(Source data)
——

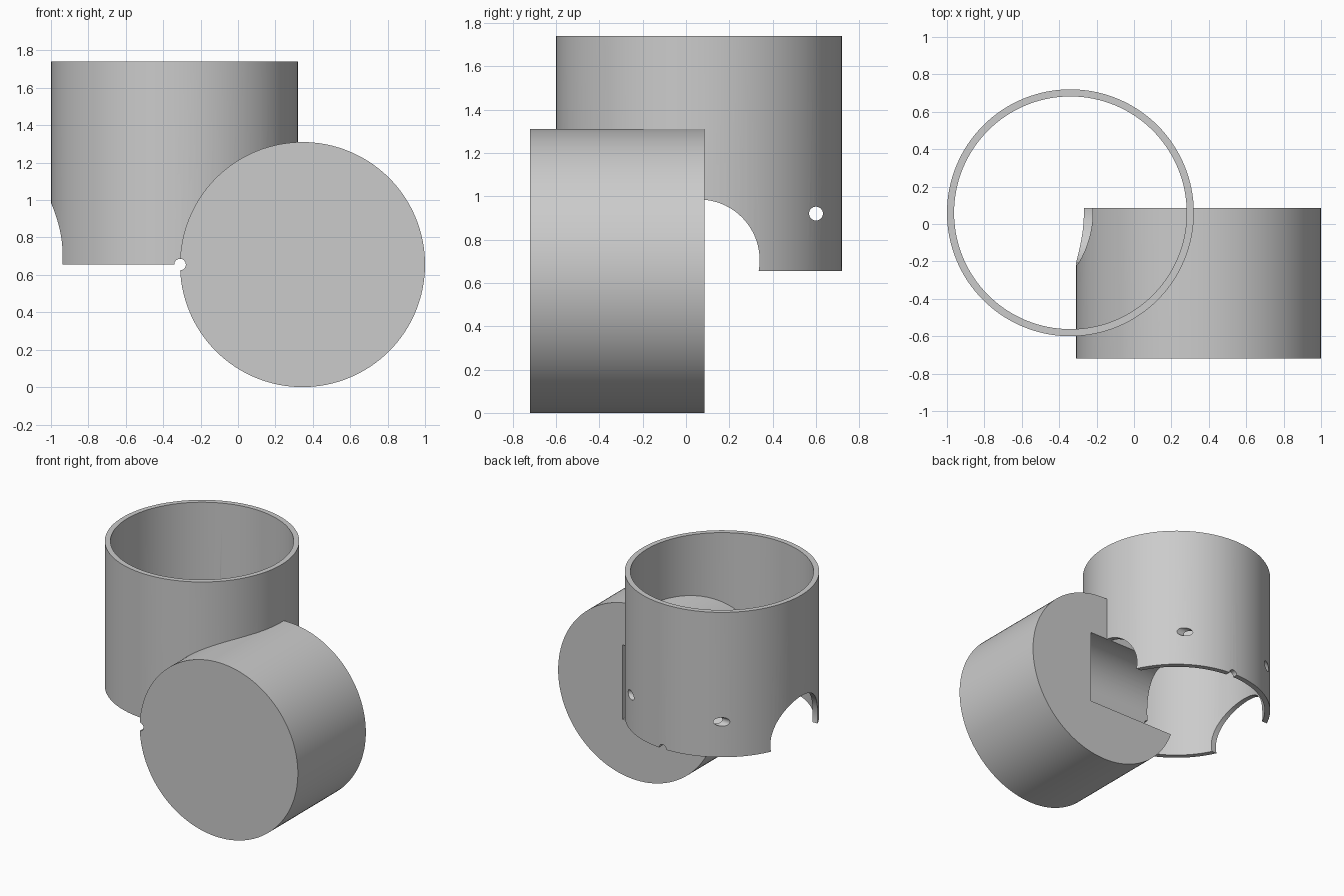
import bpy
from math import pi, radians

if "Cube" in bpy.data.objects:
    bpy.data.objects.remove(bpy.data.objects["Cube"])

AXIS_ROT = {"x": (0, pi / 2, 0), "y": (pi / 2, 0, 0), "z": (0, 0, 0)}


def cylinder(name, radius, length, centre, axis="z", sides=128):
    bpy.ops.mesh.primitive_cylinder_add(vertices=sides, radius=radius, depth=length,
                                        location=centre, rotation=AXIS_ROT[axis])
    obj = bpy.context.object
    obj.name = name
    bpy.ops.object.transform_apply(location=True, rotation=True, scale=True)
    return obj


def combine(target, other, operation):
    mod = target.modifiers.new(operation, "BOOLEAN")
    mod.operation = operation
    mod.solver = "EXACT"
    mod.object = other
    bpy.context.view_layer.objects.active = target
    bpy.ops.object.modifier_apply(modifier=mod.name)
    bpy.data.objects.remove(other, do_unlink=True)


# Upright open tube
body = cylinder("tube_and_drum", 0.66, 1.085, (-0.34, 0.06, 1.1975))
combine(body, cylinder("tube_bore", 0.622, 1.4, (-0.34, 0.06, 1.1975)), "DIFFERENCE")

# Solid drum lying along y, merged with the tube
drum = cylinder("drum", 0.655, 0.805, (0.345, -0.3175, 0.655), "y")
combine(body, drum, "UNION")

# Blind cross bore: arches through both tube walls and a pocket in the drum
combine(body, cylinder("cross_bore", 0.28, 1.665, (-0.3675, 0.06, 0.705), "x", 96), "DIFFERENCE")

# Small pin holes: one across the back of the tube, one along the drum's side
combine(body, cylinder("pin_hole_x", 0.032, 3, (0, 0.6, 0.92), "x", 32), "DIFFERENCE")
combine(body, cylinder("pin_hole_y", 0.031, 3, (-0.31, 0, 0.655), "y", 32), "DIFFERENCE")

# Smooth curved walls, sharp rims
bpy.ops.object.select_all(action="DESELECT")
body.select_set(True)
bpy.context.view_layer.objects.active = body
bpy.ops.object.shade_smooth_by_angle(angle=radians(30))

——

* **How to complete this task**
If a line above holds the word "objects", copy it.

* **Answer section**
if "Cube" in bpy.data.objects:
    bpy.data.objects.remove(bpy.data.objects["Cube"])
    bpy.context.view_layer.objects.active = target
    bpy.data.objects.remove(other, do_unlink=True)
bpy.context.view_layer.objects.active = body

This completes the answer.